Corporate events are important. They’re great for promoting products, fostering community within your company, and recognizing employees in a formal way for a job well done. They can be innovative, informative, and fun.
It’s very important that you take your time planning the event.
But, how do you plan an awesome corporate event?
Check out this guide to learn how to throw a corporate event the right way.
Set a Budget
First things first, you need to set a budget for your corporate event.
While you shouldn’t haggle, negotiate with hotels and venues for fair pricing.
When creating your budget, make sure you make a complete list of everything you’ll need for the event. Besides the venue and accommodation, you also need to factor in the cost of food, entertainment, and transportation.
Start Contacting Vendors
Once you’ve decided on a budget, it’s time to get in touch with vendors. Here are some things to keep in mind when hiring vendors:
For room rentals, make sure you have a clear picture of what’s included in the cost (ie, if there’s a breakfast buffet, then you don’t have to worry about budgeting additional costs of breakfast)
Figure out what hours you’ll have access to each room (conference rooms, auditoriums, etc.)
If you hire a caterer, start meeting with them to discuss food options and conduct taste tests.
If you plan to have alcohol at your event, look into hiring a licensed bartender.
Find out if the venue provides decorations or if you need to bring your own.
Choose the Right Location
When putting together a corporate event, the location is probably the biggest factor to keep in mind.
If this is a big nationwide event that will take place over the weekend, then you want to choose a hotel that’s central, has plenty of amenities, and that’s appropriate for work events.
If this is a one-day event that’s being held for local employees, then you still want to make sure it’s easy to commute to.
Also, even though everyone may not attend the event, make sure you choose a venue that’s large enough to fit all of your employees if they were all to attend.
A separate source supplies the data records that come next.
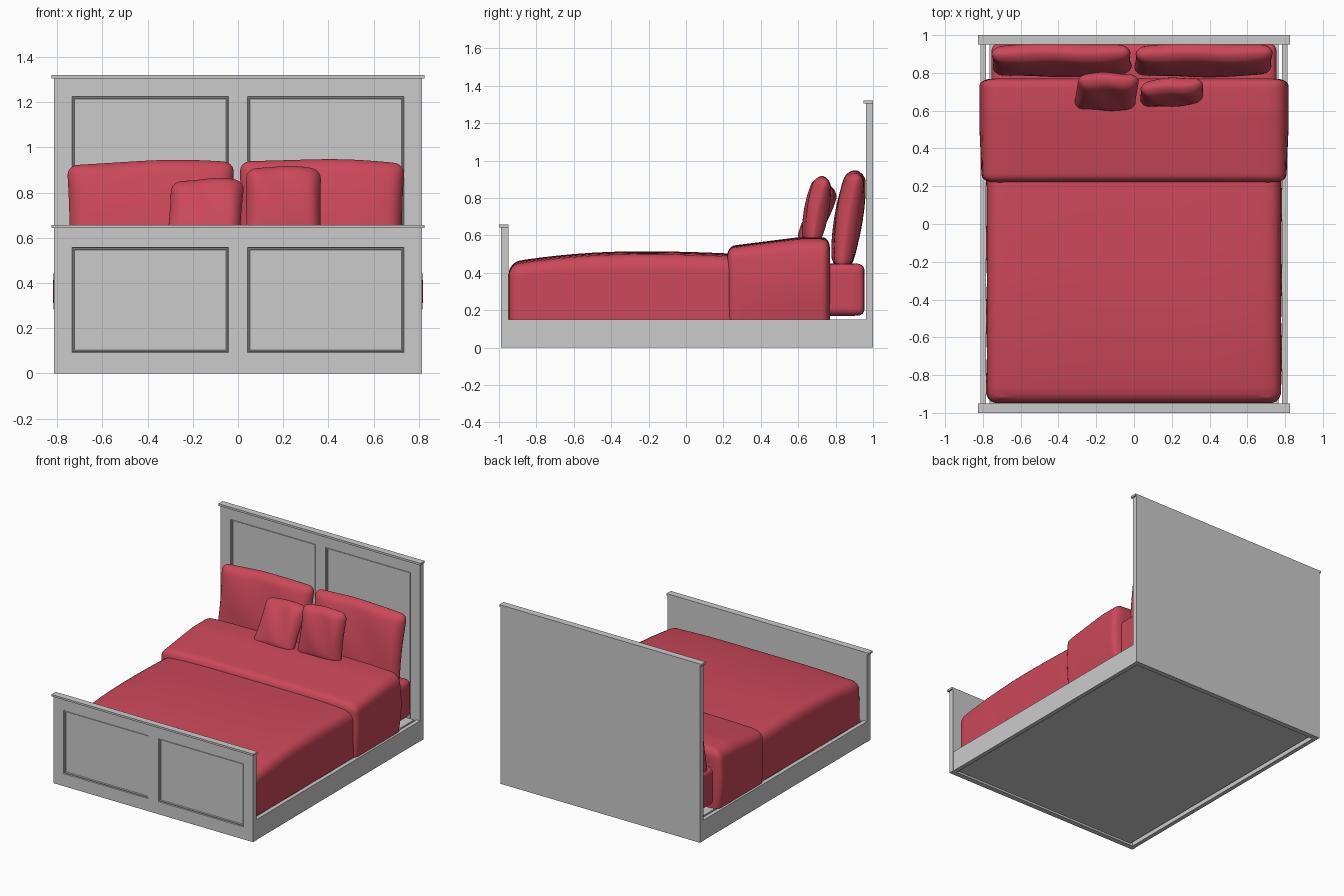
import bpy, bmesh, math
from mathutils import Vector

if "Cube" in bpy.data.objects:
    bpy.data.objects.remove(bpy.data.objects["Cube"])

red = bpy.data.materials.new("red_fabric")
red.diffuse_color = (0.6, 0.065, 0.1, 1)
red.use_nodes = True
red.node_tree.nodes["Principled BSDF"].inputs["Base Color"].default_value = red.diffuse_color


def add(name, bm, mat=None, smooth=False):
    bmesh.ops.recalc_face_normals(bm, faces=bm.faces)
    me = bpy.data.meshes.new(name)
    bm.to_mesh(me)
    bm.free()
    for p in me.polygons:
        p.use_smooth = smooth
    if mat:
        me.materials.append(mat)
    ob = bpy.data.objects.new(name, me)
    bpy.context.collection.objects.link(ob)
    return ob


def box(name, lo, hi):
    bm = bmesh.new()
    bmesh.ops.create_cube(bm, size=1)
    for v in bm.verts:
        v.co = Vector([l + (h - l) * (c + 0.5) for l, h, c in zip(lo, hi, v.co)])
    return add(name, bm)


def board(name, y_front, y_back, top, panel_top):
    """Flat board with two moulded panels sunk into the front."""
    xs = [-0.815, -0.735, -0.042, 0.042, 0.735, 0.815]
    zs = [0, 0.092, panel_top, top]
    bm = bmesh.new()
    grid = [[bm.verts.new((x, y_front, z)) for x in xs] for z in zs]
    panels = []
    for j in range(3):
        for i in range(5):
            f = bm.faces.new((grid[j][i], grid[j][i + 1], grid[j + 1][i + 1], grid[j + 1][i]))
            if j == 1 and i in (1, 3):
                panels.append(f)
    edge = [e for e in bm.edges if e.is_boundary]
    ext = bmesh.ops.extrude_edge_only(bm, edges=edge)["geom"]
    for v in ext:
        if isinstance(v, bmesh.types.BMVert):
            v.co.y = y_back
    bmesh.ops.contextual_create(bm, geom=[e for e in bm.edges if e.is_boundary])
    bmesh.ops.recalc_face_normals(bm, faces=bm.faces)
    # stepped moulding round each panel
    for f in panels:
        for t, d in ((0.003, -0.008), (0.006, 0.003), (0.004, 0), (0.004, -0.007)):
            bmesh.ops.inset_region(bm, faces=[f], thickness=t, depth=d)
    return add(name, bm)


def soft_box(name, lo, hi, r, deform=None, cut_bottom=False, n=24):
    """Finely divided box with rounded edges, optionally open below, then deformed."""
    lo, hi, r = Vector(lo), Vector(hi), Vector(r)
    mid, half = (lo + hi) / 2, (hi - lo) / 2
    bm = bmesh.new()
    bmesh.ops.create_cube(bm, size=2)
    bmesh.ops.subdivide_edges(bm, edges=bm.edges[:], cuts=n - 1, use_grid_fill=True)
    if cut_bottom:
        under = [f for f in bm.faces if f.calc_center_median().z < -0.999]
        bmesh.ops.delete(bm, geom=under, context='FACES')
    for v in bm.verts:
        c, d = Vector(), Vector()
        for k in range(3):
            w = math.copysign(1 - (1 - min(abs(v.co[k]), 1)) ** 2, v.co[k])
            q = mid[k] + half[k] * w
            low = lo[k] + (0 if cut_bottom and k == 2 else r[k])
            c[k] = max(low, min(hi[k] - r[k], q))
            d[k] = (q - c[k]) / r[k]
        if d.length > 0:
            d = d.normalized() * max(abs(a) for a in d)
        p = Vector([c[k] + d[k] * r[k] for k in range(3)])
        v.co = deform(p) if deform else p
    return add(name, bm, red, True)


# Bed frame
board("headboard", 0.962, 1.0, 1.31, 1.225)
box("headboard_cap", (-0.825, 0.95, 1.305), (0.825, 1.0, 1.32))
board("footboard", -0.988, -0.95, 0.648, 0.558)
box("footboard_cap", (-0.825, -1.0, 0.643), (0.825, -0.95, 0.657))
for side, s in (("left", -1), ("right", 1)):
    xs = sorted((s * 0.783, s * 0.813))
    box("side_rail_" + side, (xs[0], -0.96, 0), (xs[1], 0.97, 0.15))
box("platform", (-0.765, -0.951, 0.015), (0.765, 0.963, 0.145))

# Mattress
soft_box("mattress", (-0.755, -0.935, 0.17), (0.755, 0.955, 0.45), (0.04, 0.04, 0.04))


# Duvet, crowned in the middle and hanging with slight waves
def duvet_shape(p):
    s = (p.z - 0.15) / 0.33
    t = p.y + 0.25
    crown = 0.035 - (0.12 * t * t if t < 0 else 0.05 * t * t)
    crown -= 0.02 * (p.x / 0.78) ** 4
    wave = 0.006 * math.sin(8 * p.y + p.x) * (1 - s)
    return Vector((p.x + math.copysign(wave, p.x) * min(1, abs(p.x) * 2), p.y, p.z + s * crown))


soft_box("duvet", (-0.778, -0.948, 0.15), (0.778, 0.6, 0.48), (0.06, 0.06, 0.07),
         duvet_shape, True)


# Turned-back fold of the duvet
def fold_shape(p):
    s = (p.z - 0.15) / 0.42
    rise = -0.028 + 0.048 * min(1, (p.y - 0.22) / 0.38) - 0.012 * (p.x / 0.8) ** 4
    bulge = 0.022 * math.sin(math.pi * min(1, s)) * min(1, 0.4 + (p.y - 0.22) * 2)
    return Vector((p.x * (1 + bulge / 0.8), p.y, p.z + s * rise))


soft_box("duvet_fold", (-0.797, 0.22, 0.15), (0.797, 0.77, 0.57), (0.07, 0.04, 0.06),
         fold_shape, True)


# Pillows and cushions
def pillow(name, loc, size, tilt, roll=0, turn=0, skew=0):
    h = Vector(size) / 2

    def puff(p):
        u, v = p.x / h.x, p.z / h.z
        fat = 0.42 + 0.58 * math.sqrt(max(0, (1 - u ** 4) * (1 - v * v)))
        return Vector((p.x * (1 - 0.02 * (1 - v * v)) + skew * v,
                       p.y * fat + 0.004 * math.sin(5 * u + 3 * v),
                       p.z * (1 - 0.02 * u * u) + 0.006 * math.sin(2.5 * u + 1)))

    ob = soft_box(name, -h, h, (0.05, h.y * 0.98, 0.045), puff)
    ob.location = loc
    ob.rotation_euler = [math.radians(a) for a in (-tilt, roll, turn)]
    return ob


pillow("pillow_left", (-0.383, 0.868, 0.68), (0.74, 0.145, 0.52), 9, -1, 0)
pillow("pillow_right", (0.368, 0.868, 0.683), (0.73, 0.145, 0.525), 9, 1, 0)
pillow("cushion_left", (-0.145, 0.70, 0.70), (0.325, 0.115, 0.345), 26, -1, -2, 0.012)
pillow("cushion_right", (0.2, 0.697, 0.73), (0.335, 0.12, 0.37), 11, 1, 3)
The event you choose will also depend on the entertainment and food. For example, if you plan to bring in food trucks, then it may be a better idea to host your event outside. Or, if you plan to bring in musicians, then you need to make sure the event space you choose has the right plugins for all of their instruments.
Decide On an Objective
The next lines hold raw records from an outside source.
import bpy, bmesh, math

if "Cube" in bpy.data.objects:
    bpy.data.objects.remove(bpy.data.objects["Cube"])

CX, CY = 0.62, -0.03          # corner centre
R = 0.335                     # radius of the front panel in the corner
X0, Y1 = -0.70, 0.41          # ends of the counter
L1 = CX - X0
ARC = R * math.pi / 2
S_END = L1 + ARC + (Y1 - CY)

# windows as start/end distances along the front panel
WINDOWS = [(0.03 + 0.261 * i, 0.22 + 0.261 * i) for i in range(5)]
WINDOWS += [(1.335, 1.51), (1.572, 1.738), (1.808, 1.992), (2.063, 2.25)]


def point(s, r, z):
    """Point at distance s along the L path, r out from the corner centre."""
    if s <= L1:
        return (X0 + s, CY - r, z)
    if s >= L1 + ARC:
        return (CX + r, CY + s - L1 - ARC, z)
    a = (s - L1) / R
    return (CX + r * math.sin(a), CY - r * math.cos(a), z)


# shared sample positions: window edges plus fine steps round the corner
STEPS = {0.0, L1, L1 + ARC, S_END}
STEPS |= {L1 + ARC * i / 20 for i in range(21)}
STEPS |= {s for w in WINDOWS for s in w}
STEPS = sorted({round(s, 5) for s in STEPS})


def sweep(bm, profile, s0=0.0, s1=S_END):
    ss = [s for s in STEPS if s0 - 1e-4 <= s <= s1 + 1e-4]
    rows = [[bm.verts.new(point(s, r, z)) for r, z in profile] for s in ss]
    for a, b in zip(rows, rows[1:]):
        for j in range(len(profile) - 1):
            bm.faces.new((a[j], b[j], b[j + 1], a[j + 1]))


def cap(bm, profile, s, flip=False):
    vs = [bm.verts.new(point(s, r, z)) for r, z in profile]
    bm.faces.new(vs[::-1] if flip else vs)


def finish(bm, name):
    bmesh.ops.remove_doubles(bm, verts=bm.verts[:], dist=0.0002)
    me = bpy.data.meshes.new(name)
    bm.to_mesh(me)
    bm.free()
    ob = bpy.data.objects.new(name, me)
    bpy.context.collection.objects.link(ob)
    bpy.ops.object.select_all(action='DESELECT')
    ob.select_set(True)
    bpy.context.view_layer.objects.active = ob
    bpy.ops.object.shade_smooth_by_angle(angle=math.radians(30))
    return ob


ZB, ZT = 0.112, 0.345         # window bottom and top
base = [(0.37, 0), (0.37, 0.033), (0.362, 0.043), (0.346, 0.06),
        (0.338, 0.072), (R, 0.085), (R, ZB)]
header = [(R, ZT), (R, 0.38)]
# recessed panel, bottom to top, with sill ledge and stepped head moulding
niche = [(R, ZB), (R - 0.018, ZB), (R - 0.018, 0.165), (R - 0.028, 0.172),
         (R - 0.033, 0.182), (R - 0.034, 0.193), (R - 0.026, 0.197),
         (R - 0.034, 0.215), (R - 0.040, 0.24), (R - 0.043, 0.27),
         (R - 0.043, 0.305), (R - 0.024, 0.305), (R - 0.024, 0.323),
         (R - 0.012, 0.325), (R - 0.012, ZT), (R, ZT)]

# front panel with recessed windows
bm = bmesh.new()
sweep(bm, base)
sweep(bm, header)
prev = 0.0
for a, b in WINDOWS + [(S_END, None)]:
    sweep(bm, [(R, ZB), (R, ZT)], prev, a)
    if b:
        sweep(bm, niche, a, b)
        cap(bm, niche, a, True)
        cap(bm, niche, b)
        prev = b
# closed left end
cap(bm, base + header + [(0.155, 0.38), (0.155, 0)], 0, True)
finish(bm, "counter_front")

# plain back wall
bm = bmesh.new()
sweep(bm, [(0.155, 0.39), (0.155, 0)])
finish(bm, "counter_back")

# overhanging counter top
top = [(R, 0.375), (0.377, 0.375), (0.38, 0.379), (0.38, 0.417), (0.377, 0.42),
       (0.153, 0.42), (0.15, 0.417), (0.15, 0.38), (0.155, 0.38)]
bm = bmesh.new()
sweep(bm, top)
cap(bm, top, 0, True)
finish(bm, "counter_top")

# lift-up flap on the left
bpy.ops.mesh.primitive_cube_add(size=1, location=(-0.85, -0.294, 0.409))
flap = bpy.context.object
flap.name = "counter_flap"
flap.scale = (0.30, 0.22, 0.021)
Your event shouldn’t just be about bringing all of your employees together.
Before you dive too deep into planning your event, you need to make sure you set an aim.
This will help determine the speakers you need for your event, what activities and seminars you should offer, and much more.
Ask yourself, “What do I want my employees to accomplish by attending this event?” And, “If they don’t attend, what will they miss out on?”
Promote Your Event
If you want there to be a good turnout at your event, then you need to focus on promoting it.
You can promote your corporate event on social media, send out large email blasts, and make sure you also ask your team members to spread the word about the event.
If your corporate event is open to the public, then don’t be afraid to allow your employees to bring guests and to tell their friends about the big event. You never know who could be your next big client!
The more buzz you create about the event, the more excited people will be to attend.
Keep Staff Well-Informed
Keeping your staff well-informed goes hand in hand with promoting your event.
Basically, you don’t want a bunch of people to miss out on the event because they thought it was Saturday night when really it was Friday night.
However, you shouldn’t constantly bombard your staff with texts and emails. Aim to give updates about once per week about the coming event.
Create a Timetable
While it’s normal for things to be running a little early or a little late at corporate events, you don’t want the schedule to be thrown so off that you don’t have time at the end of the night for the entertainment or that you have to cut one of your speakers short.
To ensure that everything stays on track, create a timetable for your event. And remember to include plenty of downtime for networking and mingling.
Network at the Event